In fiscal 2011, the county collected $62,000 in revenue, and spent $80,928 to operate the department. In the current fiscal year, which began July 1, the county estimates it will collect $67,000 in revenue, and spend $75,537 to operate the department.
The bulk of operating costs for the department are salaries. Ms. Grant, who also holds the title of assistant treasurer, splits time between the treasurer’s department and the parking department. Her salary for the current fiscal year is $66,354. One third of that salary, $21,897, is allocated to the parking department.
Senior financial clerk Donna Michalski also splits time between the two departments. She earns $33,152. Half of her salary, $16,576 is allocated to the parking department.
The efficiency improvements the two town police chiefs are considering are very similar to improvements suggested in a harshly critical Massachusetts Department of Revenue (DOR) financial management review of county finances. The 2010 review notes improvements since Dukes County began processing the tickets, including the ability to pay by credit card.
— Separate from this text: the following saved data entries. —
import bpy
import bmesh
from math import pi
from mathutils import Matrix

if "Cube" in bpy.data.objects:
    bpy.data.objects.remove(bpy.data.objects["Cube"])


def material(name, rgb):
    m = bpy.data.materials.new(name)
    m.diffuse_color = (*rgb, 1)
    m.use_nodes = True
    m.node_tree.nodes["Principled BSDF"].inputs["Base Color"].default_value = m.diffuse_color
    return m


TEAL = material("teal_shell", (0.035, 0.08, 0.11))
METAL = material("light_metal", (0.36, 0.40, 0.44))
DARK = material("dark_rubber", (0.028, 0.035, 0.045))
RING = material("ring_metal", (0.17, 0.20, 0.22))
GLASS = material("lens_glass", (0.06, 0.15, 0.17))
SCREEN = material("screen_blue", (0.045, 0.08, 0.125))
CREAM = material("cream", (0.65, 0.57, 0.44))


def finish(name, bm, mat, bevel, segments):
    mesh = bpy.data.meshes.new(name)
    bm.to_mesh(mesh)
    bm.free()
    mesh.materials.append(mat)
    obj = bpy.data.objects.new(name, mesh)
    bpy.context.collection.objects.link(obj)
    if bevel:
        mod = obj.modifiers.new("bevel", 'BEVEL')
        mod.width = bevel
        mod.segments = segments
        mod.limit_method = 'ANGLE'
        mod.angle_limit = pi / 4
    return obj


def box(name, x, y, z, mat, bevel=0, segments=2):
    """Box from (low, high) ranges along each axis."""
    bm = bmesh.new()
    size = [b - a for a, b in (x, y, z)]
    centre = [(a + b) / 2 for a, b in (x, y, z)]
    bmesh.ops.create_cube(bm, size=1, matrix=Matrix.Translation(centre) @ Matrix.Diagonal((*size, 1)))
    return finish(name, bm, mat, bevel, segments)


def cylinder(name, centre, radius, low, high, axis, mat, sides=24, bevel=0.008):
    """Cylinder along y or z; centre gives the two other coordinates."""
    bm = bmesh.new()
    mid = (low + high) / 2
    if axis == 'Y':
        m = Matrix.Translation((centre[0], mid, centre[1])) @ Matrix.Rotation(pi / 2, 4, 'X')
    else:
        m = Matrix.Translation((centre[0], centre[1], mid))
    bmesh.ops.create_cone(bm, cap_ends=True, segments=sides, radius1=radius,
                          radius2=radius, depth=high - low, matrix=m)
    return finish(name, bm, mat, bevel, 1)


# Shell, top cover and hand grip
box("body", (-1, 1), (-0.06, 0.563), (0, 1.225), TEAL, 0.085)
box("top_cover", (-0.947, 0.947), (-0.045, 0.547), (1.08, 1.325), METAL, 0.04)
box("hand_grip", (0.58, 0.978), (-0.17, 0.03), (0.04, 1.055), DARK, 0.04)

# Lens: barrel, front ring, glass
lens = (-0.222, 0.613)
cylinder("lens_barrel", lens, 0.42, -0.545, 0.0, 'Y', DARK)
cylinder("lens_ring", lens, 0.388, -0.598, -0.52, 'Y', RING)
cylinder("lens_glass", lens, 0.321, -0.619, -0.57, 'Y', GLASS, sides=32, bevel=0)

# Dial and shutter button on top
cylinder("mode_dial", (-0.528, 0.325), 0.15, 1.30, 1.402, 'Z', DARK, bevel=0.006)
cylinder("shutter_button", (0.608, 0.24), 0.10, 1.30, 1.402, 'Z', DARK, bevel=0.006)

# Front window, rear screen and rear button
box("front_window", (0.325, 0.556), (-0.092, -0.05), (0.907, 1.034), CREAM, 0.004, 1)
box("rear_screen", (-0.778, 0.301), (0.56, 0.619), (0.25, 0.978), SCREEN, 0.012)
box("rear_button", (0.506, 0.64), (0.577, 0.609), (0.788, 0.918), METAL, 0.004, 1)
DOR also noted room for improvement.
“Although the process operates smoothly, it appears duplicative and requires manual entry of data,” the report’s authors wrote. “Challenges also remain with collections and the number of outstanding receivables, which can be attributed to the seasonal nature of the Island’s population.”
The report offered a series of recommendations for local officials to consider, including adoption of an on-line payment method, providing a secure and convenient way to pay parking fines. Such an application is available for the software program the county now uses.
Also recommended for consideration were handheld electronic ticket devices. “Handheld ticket devices streamline the day-to-day issuance of citations and eliminate manual data entry,” the report’s authors wrote. The devices and software are also available through the county’s vendor.
The DOR report also recommends consideration of a deputy collector. “Despite the county’s ability to mark license and registration, a deputy collector may be able to obtain additional moneys owed the county or provide evidence that accounts are uncollectable.”
The county has not implemented any of these recommendations.